It is acknowledged in Mr Duncan Smith's resignation letter that the changes to Personal Independence Payment system are defensible in narrow terms. That is hardly a surprise as he had agreed them and anyway, whether the changes in criteria were the right ones, clearly something had gone wrong with a scheme that had moved so far from its target.
PR is the bedrock on which our government is built. It's right at the heart of the way it operates. We have never had a more media-savvy government or PR-aware leadership. So why did they think they could spin their way around the Personal Independence Payment (PIP) disability cuts? To understand why they truly believed that the great British people would swallow the proposed PIP cuts you need to go back in time.
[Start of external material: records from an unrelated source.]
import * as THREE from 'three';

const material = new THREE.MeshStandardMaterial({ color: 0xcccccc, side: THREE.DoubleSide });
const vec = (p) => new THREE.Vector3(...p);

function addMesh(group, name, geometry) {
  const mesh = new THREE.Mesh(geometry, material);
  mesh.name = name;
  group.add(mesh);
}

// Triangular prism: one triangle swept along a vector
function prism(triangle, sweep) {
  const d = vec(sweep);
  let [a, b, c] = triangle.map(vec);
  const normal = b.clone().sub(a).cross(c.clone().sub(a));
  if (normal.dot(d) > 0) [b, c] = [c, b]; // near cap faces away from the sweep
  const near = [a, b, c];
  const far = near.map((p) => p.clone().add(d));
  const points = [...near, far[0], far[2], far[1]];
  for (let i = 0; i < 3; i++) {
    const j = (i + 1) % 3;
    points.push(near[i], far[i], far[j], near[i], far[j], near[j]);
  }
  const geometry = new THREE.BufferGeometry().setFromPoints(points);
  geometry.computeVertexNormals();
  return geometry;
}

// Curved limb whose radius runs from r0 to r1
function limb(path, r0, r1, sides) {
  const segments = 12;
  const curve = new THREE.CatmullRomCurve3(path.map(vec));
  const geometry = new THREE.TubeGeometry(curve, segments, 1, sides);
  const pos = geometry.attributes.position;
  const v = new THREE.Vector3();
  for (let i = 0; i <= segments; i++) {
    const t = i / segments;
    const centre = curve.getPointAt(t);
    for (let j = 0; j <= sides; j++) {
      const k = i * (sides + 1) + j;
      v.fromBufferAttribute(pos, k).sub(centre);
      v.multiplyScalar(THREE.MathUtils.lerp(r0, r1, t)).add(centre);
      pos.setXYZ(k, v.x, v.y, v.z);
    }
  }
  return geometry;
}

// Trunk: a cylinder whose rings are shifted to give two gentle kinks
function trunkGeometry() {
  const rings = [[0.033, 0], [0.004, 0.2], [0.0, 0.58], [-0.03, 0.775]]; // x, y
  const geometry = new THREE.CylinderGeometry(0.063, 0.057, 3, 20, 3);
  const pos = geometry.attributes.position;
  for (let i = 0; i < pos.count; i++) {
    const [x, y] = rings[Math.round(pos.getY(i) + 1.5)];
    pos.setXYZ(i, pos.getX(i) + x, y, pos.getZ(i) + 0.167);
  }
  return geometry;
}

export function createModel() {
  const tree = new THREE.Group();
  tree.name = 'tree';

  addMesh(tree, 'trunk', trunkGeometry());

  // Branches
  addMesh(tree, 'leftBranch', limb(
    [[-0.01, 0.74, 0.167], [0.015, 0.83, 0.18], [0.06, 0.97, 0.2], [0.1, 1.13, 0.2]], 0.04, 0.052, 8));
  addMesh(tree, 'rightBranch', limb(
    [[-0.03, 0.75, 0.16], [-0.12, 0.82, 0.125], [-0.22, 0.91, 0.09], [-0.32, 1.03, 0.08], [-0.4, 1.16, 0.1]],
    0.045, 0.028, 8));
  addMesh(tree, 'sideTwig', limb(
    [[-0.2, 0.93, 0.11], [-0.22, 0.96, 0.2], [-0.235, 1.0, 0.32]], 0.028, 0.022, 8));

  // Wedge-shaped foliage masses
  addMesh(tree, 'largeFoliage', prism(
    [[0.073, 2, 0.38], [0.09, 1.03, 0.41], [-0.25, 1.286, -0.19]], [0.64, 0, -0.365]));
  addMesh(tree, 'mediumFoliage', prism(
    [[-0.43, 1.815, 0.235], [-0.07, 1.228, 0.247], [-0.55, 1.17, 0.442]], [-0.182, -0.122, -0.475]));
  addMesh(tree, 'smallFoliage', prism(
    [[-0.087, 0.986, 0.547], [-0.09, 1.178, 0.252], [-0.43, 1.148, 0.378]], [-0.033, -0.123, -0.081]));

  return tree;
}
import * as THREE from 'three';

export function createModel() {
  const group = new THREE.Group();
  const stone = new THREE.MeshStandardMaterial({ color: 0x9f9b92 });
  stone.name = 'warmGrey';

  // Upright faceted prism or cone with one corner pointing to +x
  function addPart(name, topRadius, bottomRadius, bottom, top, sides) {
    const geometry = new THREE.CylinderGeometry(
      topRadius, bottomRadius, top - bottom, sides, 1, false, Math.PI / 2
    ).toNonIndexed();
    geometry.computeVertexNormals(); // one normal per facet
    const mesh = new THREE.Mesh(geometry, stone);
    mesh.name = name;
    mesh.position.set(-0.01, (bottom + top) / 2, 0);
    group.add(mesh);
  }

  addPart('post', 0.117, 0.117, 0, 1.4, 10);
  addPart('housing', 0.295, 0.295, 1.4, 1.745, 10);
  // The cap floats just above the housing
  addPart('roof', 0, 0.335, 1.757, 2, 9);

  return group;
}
Quite a long way.
David Cameron has spoken of his belief in a 'compassionate nation' - one that protects the most vulnerable. If his Government is serious about this, they need to make sure that they protect all disability benefits and housing benefit for younger disabled people. Only then will people on the autism spectrum receive the support they need to live independent and fulfilling lives.
Jodie is 31 and lives in London, last October she was given the devastating news that she had breast cancer. A few weeks later she was told it had spread to her bones. She had to give up work almost immediately and suddenly found herself with barely enough money to live on. Jodie was advised by her nurse to apply for the Personal Independence Payment, the UK's main disability benefit, which would offer her some financial support. She applied in November, but seven months on and she is still waiting to find out if she is eligible. She is now at crisis point, struggling to pay for day-to-day expenses such as food and bills. This is unacceptable.
PIP has been available to new claimants since June 2013. Most of those who are currently on DLA will not go through the reassessment process until October 2015. However those whose award runs out before that date or whose circumstances change will still be called in, potentially piling delay upon delay.
DWP Ministers once more find themselves making a virtue out of a necessity as they announced on Saturday that the roll out of Personal Independence Payment would be slower than planned.